* _About this task_
Return exactly the lines from the start of the records below through the line containing "(0, 1.97, 0))", both ends included, and leave out the pictures.

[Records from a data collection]
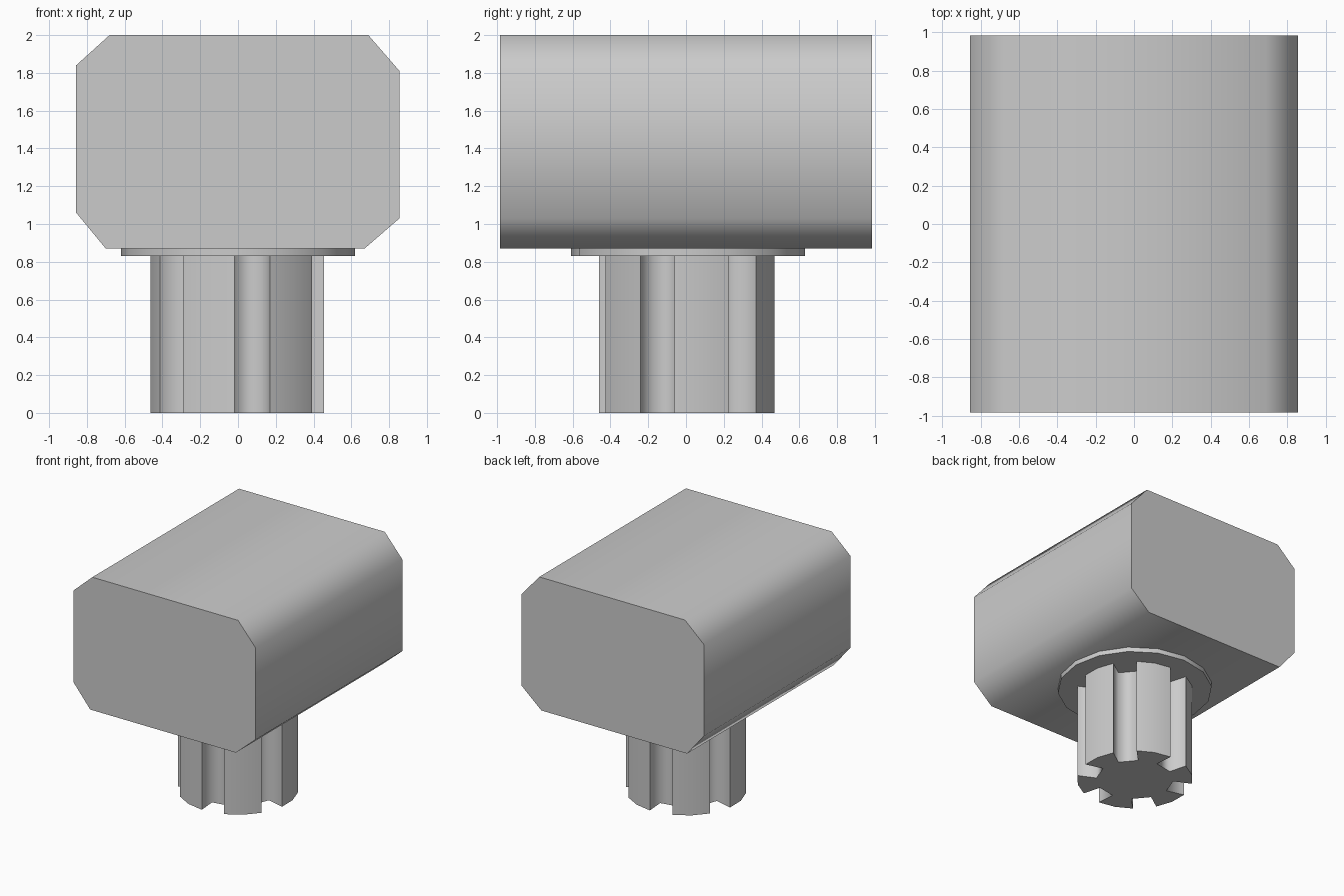
import bpy, bmesh
from math import sin, cos, pi, radians

if "Cube" in bpy.data.objects:
    bpy.data.objects.remove(bpy.data.objects["Cube"])


def prism(name, points, offset, sharp_deg=60, sharp_corners=()):
    """Extrude a closed outline of 3D points along offset, smooth round the sides."""
    bm = bmesh.new()
    base = bm.faces.new([bm.verts.new(p) for p in points])
    corner_verts = [list(base.verts)[i] for i in sharp_corners]
    ext = bmesh.ops.extrude_face_region(bm, geom=[base], use_keep_orig=True)
    top_verts = [g for g in ext["geom"] if isinstance(g, bmesh.types.BMVert)]
    bmesh.ops.translate(bm, verts=top_verts, vec=offset)
    bmesh.ops.recalc_face_normals(bm, faces=bm.faces)
    for f in bm.faces:
        f.smooth = True
    for e in bm.edges:
        cap = any(len(f.verts) > 4 for f in e.link_faces)
        corner = any(v in corner_verts for v in e.verts)
        too_sharp = not sharp_corners and e.calc_face_angle(0) > radians(sharp_deg)
        e.smooth = not (cap or corner or too_sharp)
    mesh = bpy.data.meshes.new(name)
    bm.to_mesh(mesh)
    bm.free()
    obj = bpy.data.objects.new(name, mesh)
    bpy.context.collection.objects.link(obj)
    return obj


# Chamfered block head, extruded front to back
profile = [(-0.68, 2.0), (0.69, 2.0), (0.855, 1.81), (0.855, 1.03),
           (0.67, 0.87), (-0.70, 0.87), (-0.857, 1.06), (-0.857, 1.84)]
prism("head_block", [(x, -0.985, z) for x, z in profile], (0, 1.97, 0))

# Thin sixteen-sided collar under the head
collar = [(0.62 * cos(i * pi / 8), 0.01 + 0.62 * sin(i * pi / 8), 0.83)
          for i in range(16)]
prism("collar", collar, (0, 0, 0.04))

# Splined stem: six teeth separated by straight grooves
stem, tooth_corners = [], []
for k in range(6):
    mid = radians(10 + 60 * k)
    for i, (da, r) in enumerate([(-15, 0.31), (-18.2, 0.465), (0, 0.465),
                                 (18.2, 0.465), (15, 0.31)]):
        a = mid + radians(da)
        if i in (1, 3):
            tooth_corners.append(len(stem))
        stem.append((-0.004 + r * cos(a), 0.005 + r * sin(a), 0))
prism("splined_stem", stem, (0, 0, 0.83), sharp_corners=tooth_corners)
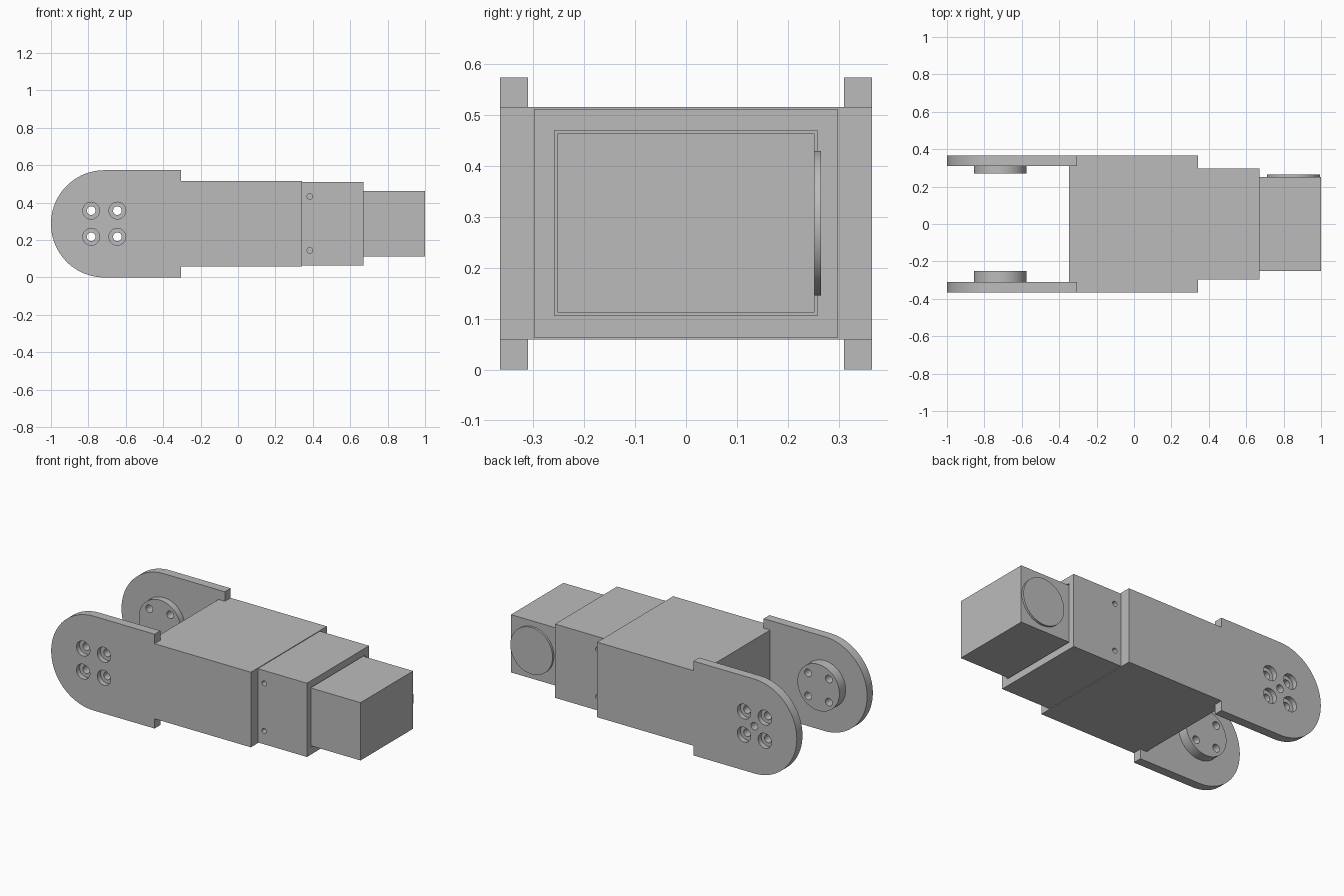
import bpy, bmesh, math
from mathutils import Matrix, Vector

if "Cube" in bpy.data.objects:
    bpy.data.objects.remove(bpy.data.objects["Cube"], do_unlink=True)

grey = bpy.data.materials.new("light grey")
grey.use_nodes = True
COLOUR = (0.5, 0.5, 0.5, 1)
grey.diffuse_color = COLOUR
grey.node_tree.nodes["Principled BSDF"].inputs["Base Color"].default_value = COLOUR

MID = 0.287        # height of the long axis
PIVOT = -0.715     # x of the hinge axis
BOLTS = [(PIVOT + sx * 0.07, MID + sz * 0.07) for sx in (-1, 1) for sz in (-1, 1)]


def finish(name, bm):
    bmesh.ops.recalc_face_normals(bm, faces=bm.faces)
    mesh = bpy.data.meshes.new(name)
    bm.to_mesh(mesh)
    bm.free()
    mesh.materials.append(grey)
    obj = bpy.data.objects.new(name, mesh)
    bpy.context.collection.objects.link(obj)
    return obj


def box(name, low, high):
    low, high = Vector(low), Vector(high)
    bm = bmesh.new()
    bmesh.ops.create_cube(bm, size=1)
    bmesh.ops.scale(bm, vec=high - low, verts=bm.verts)
    bmesh.ops.translate(bm, vec=(low + high) / 2, verts=bm.verts)
    return finish(name, bm)


def add_cylinder(bm, x, z, radius, y0, y1, sides=32):
    place = Matrix.Translation((x, (y0 + y1) / 2, z)) @ Matrix.Rotation(math.pi / 2, 4, 'X')
    bmesh.ops.create_cone(bm, cap_ends=True, segments=sides, radius1=radius,
                          radius2=radius, depth=abs(y1 - y0), matrix=place)


def cylinder(name, *args):
    bm = bmesh.new()
    add_cylinder(bm, *args)
    return finish(name, bm)


def cylinders(name, specs):
    bm = bmesh.new()
    for spec in specs:
        add_cylinder(bm, *spec)
    return finish(name, bm)


def combine(obj, other, operation):
    # Apply a boolean and discard the helper
    other.hide_render = True
    mod = obj.modifiers.new("combine", 'BOOLEAN')
    mod.operation, mod.solver, mod.object = operation, 'EXACT', other
    bpy.context.view_layer.objects.active = obj
    bpy.ops.object.modifier_apply(modifier=mod.name)
    bpy.data.objects.remove(other, do_unlink=True)


def side_plate(side):
    # Rounded hinge ear that steps down to the body height
    outline = [(-0.305, 0.573), (-0.305, 0.515), (0.342, 0.515),
               (0.342, 0.059), (-0.305, 0.059), (-0.305, 0)]
    steps = 48
    for i in range(steps + 1):
        a = -math.pi / 2 - math.pi * i / steps
        outline.append((PIVOT + 0.285 * math.cos(a), 0.2865 + 0.2865 * math.sin(a)))
    bm = bmesh.new()
    face = bm.faces.new([bm.verts.new((x, side * 0.31, z)) for x, z in outline])
    grown = bmesh.ops.extrude_face_region(bm, geom=[face])
    moved = [v for v in grown["geom"] if isinstance(v, bmesh.types.BMVert)]
    bmesh.ops.translate(bm, vec=(0, side * 0.055, 0), verts=moved)
    return finish("side_plate", bm)


# Main body with both hinge ears
body = box("body_with_ears", (-0.348, -0.34, 0.059), (0.342, 0.34, 0.515))
for side in (-1, 1):
    combine(body, side_plate(side), 'UNION')

# Hinge bosses on the inner faces of the ears
bosses = [cylinder("front_hinge_boss", PIVOT, MID, 0.141, -0.31, -0.25, 64),
          cylinder("back_hinge_boss", PIVOT, MID, 0.141, 0.31, 0.27, 64)]

# Counterbored bolt holes
for side in (-1, 1):
    combine(body, cylinders("counterbores", [(x, z, 0.045, side * 0.335, side * 0.4)
                                             for x, z in BOLTS]), 'DIFFERENCE')
for part in [body] + bosses:
    combine(part, cylinders("bolt_holes", [(x, z, 0.023, -0.5, 0.5)
                                           for x, z in BOLTS]), 'DIFFERENCE')
combine(body, cylinder("centre_hole", PIVOT, MID, 0.023, 0.3, 0.4), 'DIFFERENCE')

# Sleeve with a socket and small screw holes on both sides
sleeve = box("sleeve", (0.342, -0.298, 0.063), (0.672, 0.298, 0.511))
combine(sleeve, box("socket", (0.45, -0.258, 0.106), (0.8, 0.258, 0.469)), 'DIFFERENCE')
for side in (-1, 1):
    combine(sleeve, cylinders("screw_holes", [(0.384, z, 0.015, side * 0.26, side * 0.35)
                                              for z in (0.144, 0.433)]), 'DIFFERENCE')

# End block and its round cover
block = box("end_block", (0.45, -0.252, 0.112), (1, 0.252, 0.463))
cover = cylinder("round_cover", 0.853, MID, 0.142, 0.252, 0.265, 64)

# Smooth round walls, keep edges sharp
bpy.ops.object.select_all(action='DESELECT')
for obj in [body, sleeve, block, cover] + bosses:
    obj.select_set(True)
bpy.context.view_layer.objects.active = body
bpy.ops.object.shade_smooth_by_angle(angle=math.radians(30))
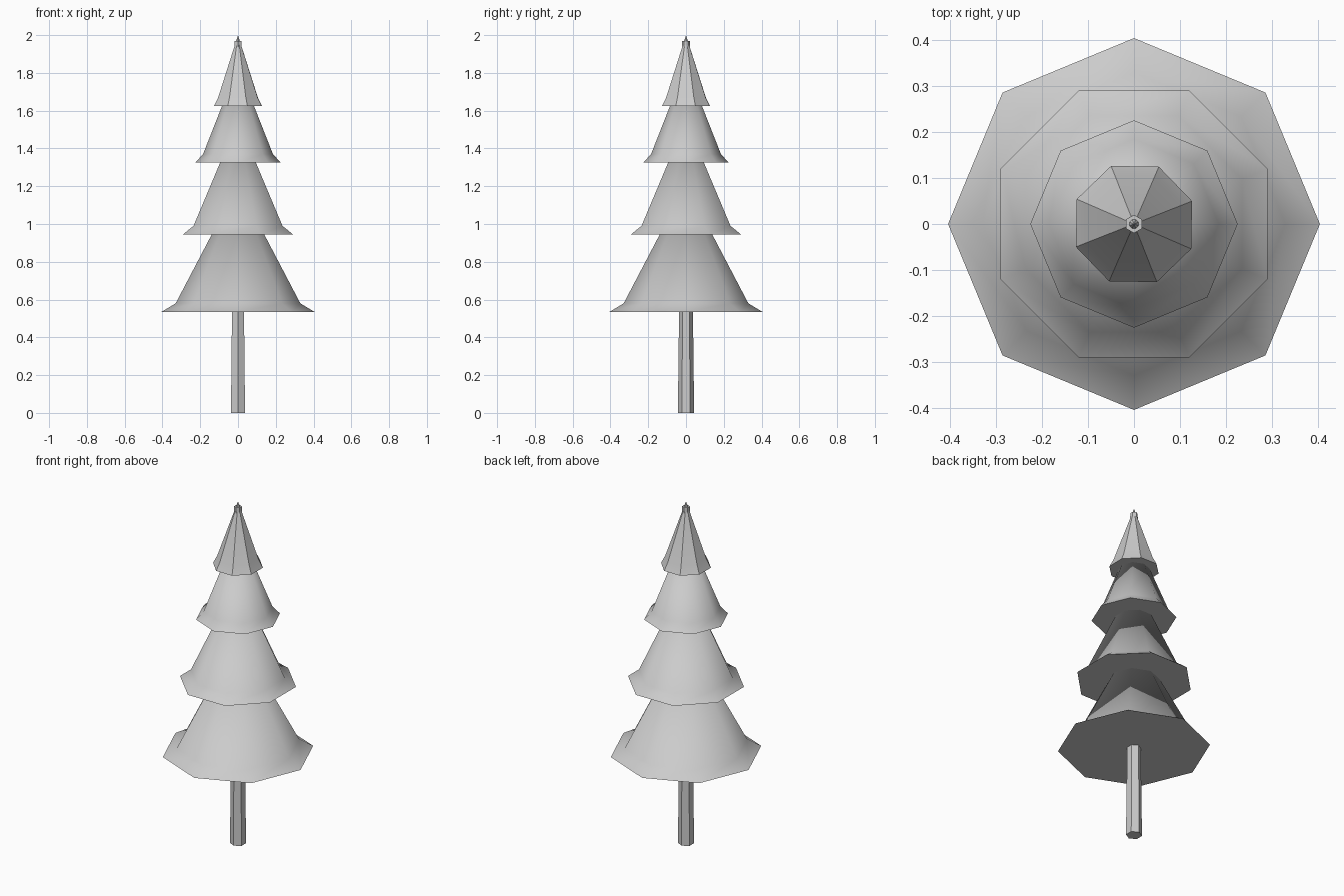
import bpy, math

cube = bpy.data.objects.get("Cube")
if cube:
    bpy.data.objects.remove(cube, do_unlink=True)

# Single plain colour
grey = bpy.data.materials.new("light_grey")
grey.use_nodes = True
GREY = (0.6, 0.6, 0.6, 1.0)
grey.diffuse_color = GREY
grey.node_tree.nodes["Principled BSDF"].inputs["Base Color"].default_value = GREY


def lathe(name, profile, sides, turn, sharp_angle):
    """Spin (radius, height) points, closing the bottom and the top.
    A zero radius at the end gives a single apex."""
    verts, faces, rings = [], [], []
    for r, z in profile:
        start = len(verts)
        if r == 0:
            verts.append((0, 0, z))
            rings.append([start] * sides)
        else:
            for i in range(sides):
                a = math.radians(turn) + math.tau * i / sides
                verts.append((r * math.cos(a), r * math.sin(a), z))
            rings.append(list(range(start, start + sides)))
    faces.append(rings[0][::-1])
    for low, high in zip(rings, rings[1:]):
        for i in range(sides):
            j = (i + 1) % sides
            if high[i] == high[j]:
                faces.append((low[i], low[j], high[i]))
            else:
                faces.append((low[i], low[j], high[j], high[i]))
    if profile[-1][0] > 0:
        faces.append(rings[-1])
    mesh = bpy.data.meshes.new(name)
    mesh.from_pydata(verts, [], faces)
    mesh.materials.append(grey)
    obj = bpy.data.objects.new(name, mesh)
    bpy.context.collection.objects.link(obj)
    bpy.ops.object.select_all(action='DESELECT')
    obj.select_set(True)
    bpy.context.view_layer.objects.active = obj
    bpy.ops.object.shade_smooth_by_angle(angle=math.radians(sharp_angle))
    return obj


# Tapered six-sided trunk running up through the whole tree
lathe("trunk", [(0.043, 0), (0.02, 1.97)], 6, 30, 30)

# Flared cones: name, rim radius, shoulder radius, rim height, apex, turn, sharp angle
tiers = [
    ("bottom_branches", 0.405, 0.33, 0.535, 1.21, 0, 60),
    ("lower_branches", 0.315, 0.255, 0.945, 1.55, 22.5, 60),
    ("upper_branches", 0.226, 0.185, 1.325, 1.84, 0, 60),
    ("top_branches", 0.136, 0.113, 1.625, 2.0, 21.5, 30),
]
for name, rim, shoulder, base, apex, turn, sharp in tiers:
    lathe(name, [(rim, base), (shoulder, base + 0.045), (0, apex)], 8, turn, sharp)
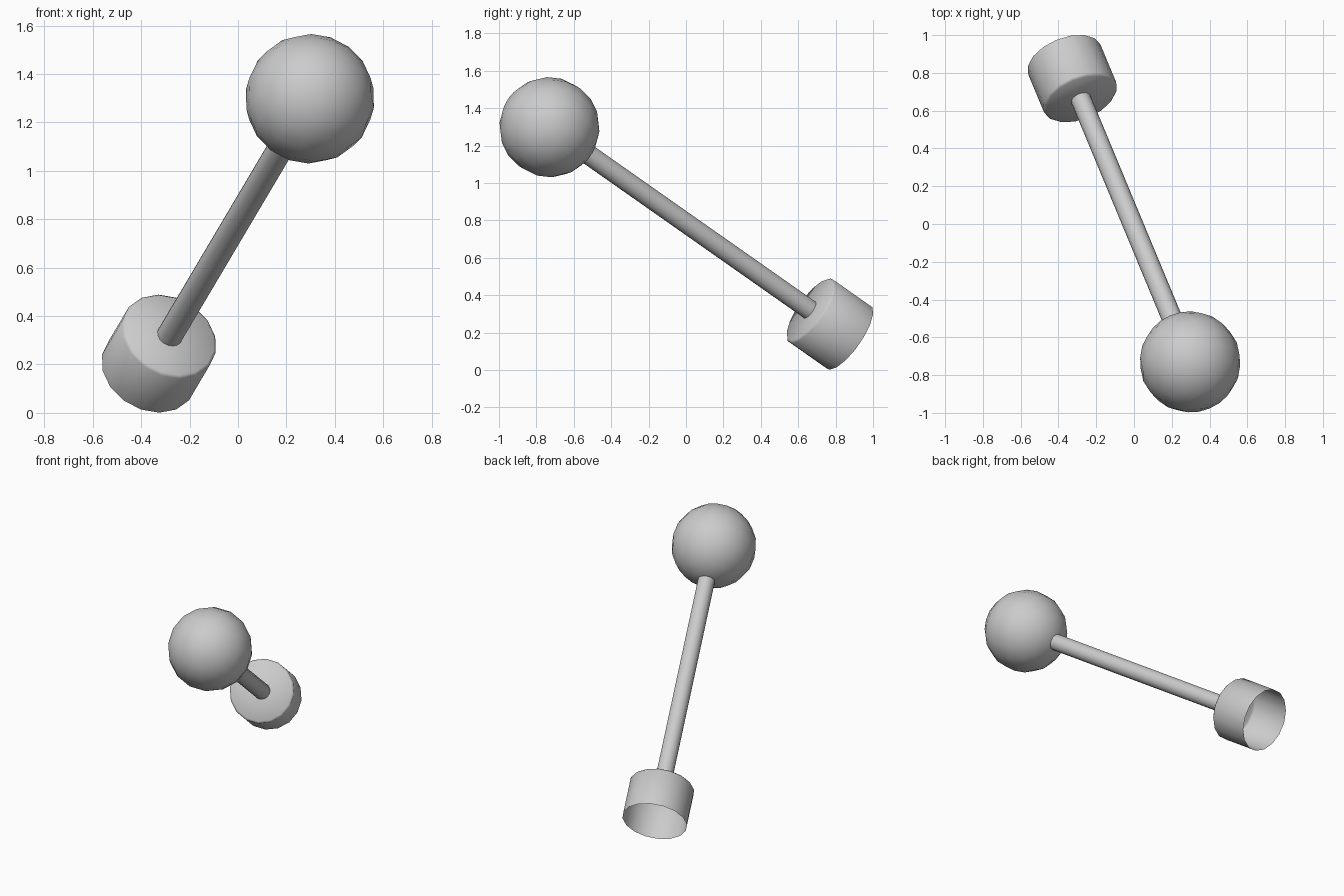
import bpy, bmesh, math
from mathutils import Vector

if "Cube" in bpy.data.objects:
    bpy.data.objects.remove(bpy.data.objects["Cube"])

BALL = Vector((0.297, -0.73, 1.298))   # ball centre
CUP = Vector((-0.325, 0.766, 0.248))   # cup centre
AXIS = (CUP - BALL).normalized()
ROT = AXIS.to_track_quat('Z', 'Y')
CUP_LEN, CUP_R, ROD_R, BALL_R = 0.27, 0.207, 0.054, 0.268
SIDES = 16


def lathe(name, profile, origin, sides=SIDES):
    """Revolve (radius, height) points around the model's slanted axis."""
    bm = bmesh.new()
    rings = []
    for r, h in profile:
        if r == 0:
            rings.append([bm.verts.new((0, 0, h))] * sides)
        else:
            rings.append([bm.verts.new((r * math.cos(math.tau * i / sides),
                                        r * math.sin(math.tau * i / sides), h))
                          for i in range(sides)])
    for a, b in zip(rings, rings[1:]):
        for i in range(sides):
            j = (i + 1) % sides
            quad = list(dict.fromkeys((a[i], a[j], b[j], b[i])))
            bm.faces.new(quad)
    mesh = bpy.data.meshes.new(name)
    bm.to_mesh(mesh)
    bm.free()
    obj = bpy.data.objects.new(name, mesh)
    obj.location = origin
    obj.rotation_mode = 'QUATERNION'
    obj.rotation_quaternion = ROT
    bpy.context.collection.objects.link(obj)
    bpy.ops.object.select_all(action='DESELECT')
    obj.select_set(True)
    bpy.context.view_layer.objects.active = obj
    bpy.ops.object.shade_smooth_by_angle(angle=math.radians(50))
    return obj


# ball at the upper end
N = 10
ball = [(0 if k in (0, N) else BALL_R * math.sin(math.pi * k / N),
         -BALL_R * math.cos(math.pi * k / N)) for k in range(N + 1)]
lathe("ball", ball, BALL)

# rod from just inside the ball to the cup floor
cup_floor = CUP - AXIS * CUP_LEN / 2
rod_len = (cup_floor - BALL).length
lathe("rod", [(ROD_R, BALL_R * 0.9), (ROD_R, rod_len)], BALL)

# thin-walled cup: closed towards the rod, open at the far end
b = 0.012
lathe("cup", [(0, 0), (CUP_R - b, 0), (CUP_R, b), (CUP_R, CUP_LEN)], cup_floor)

* _Response box_
import bpy, bmesh
from math import sin, cos, pi, radians

if "Cube" in bpy.data.objects:
    bpy.data.objects.remove(bpy.data.objects["Cube"])


def prism(name, points, offset, sharp_deg=60, sharp_corners=()):
    """Extrude a closed outline of 3D points along offset, smooth round the sides."""
    bm = bmesh.new()
    base = bm.faces.new([bm.verts.new(p) for p in points])
    corner_verts = [list(base.verts)[i] for i in sharp_corners]
    ext = bmesh.ops.extrude_face_region(bm, geom=[base], use_keep_orig=True)
    top_verts = [g for g in ext["geom"] if isinstance(g, bmesh.types.BMVert)]
    bmesh.ops.translate(bm, verts=top_verts, vec=offset)
    bmesh.ops.recalc_face_normals(bm, faces=bm.faces)
    for f in bm.faces:
        f.smooth = True
    for e in bm.edges:
        cap = any(len(f.verts) > 4 for f in e.link_faces)
        corner = any(v in corner_verts for v in e.verts)
        too_sharp = not sharp_corners and e.calc_face_angle(0) > radians(sharp_deg)
        e.smooth = not (cap or corner or too_sharp)
    mesh = bpy.data.meshes.new(name)
    bm.to_mesh(mesh)
    bm.free()
    obj = bpy.data.objects.new(name, mesh)
    bpy.context.collection.objects.link(obj)
    return obj


# Chamfered block head, extruded front to back
profile = [(-0.68, 2.0), (0.69, 2.0), (0.855, 1.81), (0.855, 1.03),
           (0.67, 0.87), (-0.70, 0.87), (-0.857, 1.06), (-0.857, 1.84)]
prism("head_block", [(x, -0.985, z) for x, z in profile], (0, 1.97, 0))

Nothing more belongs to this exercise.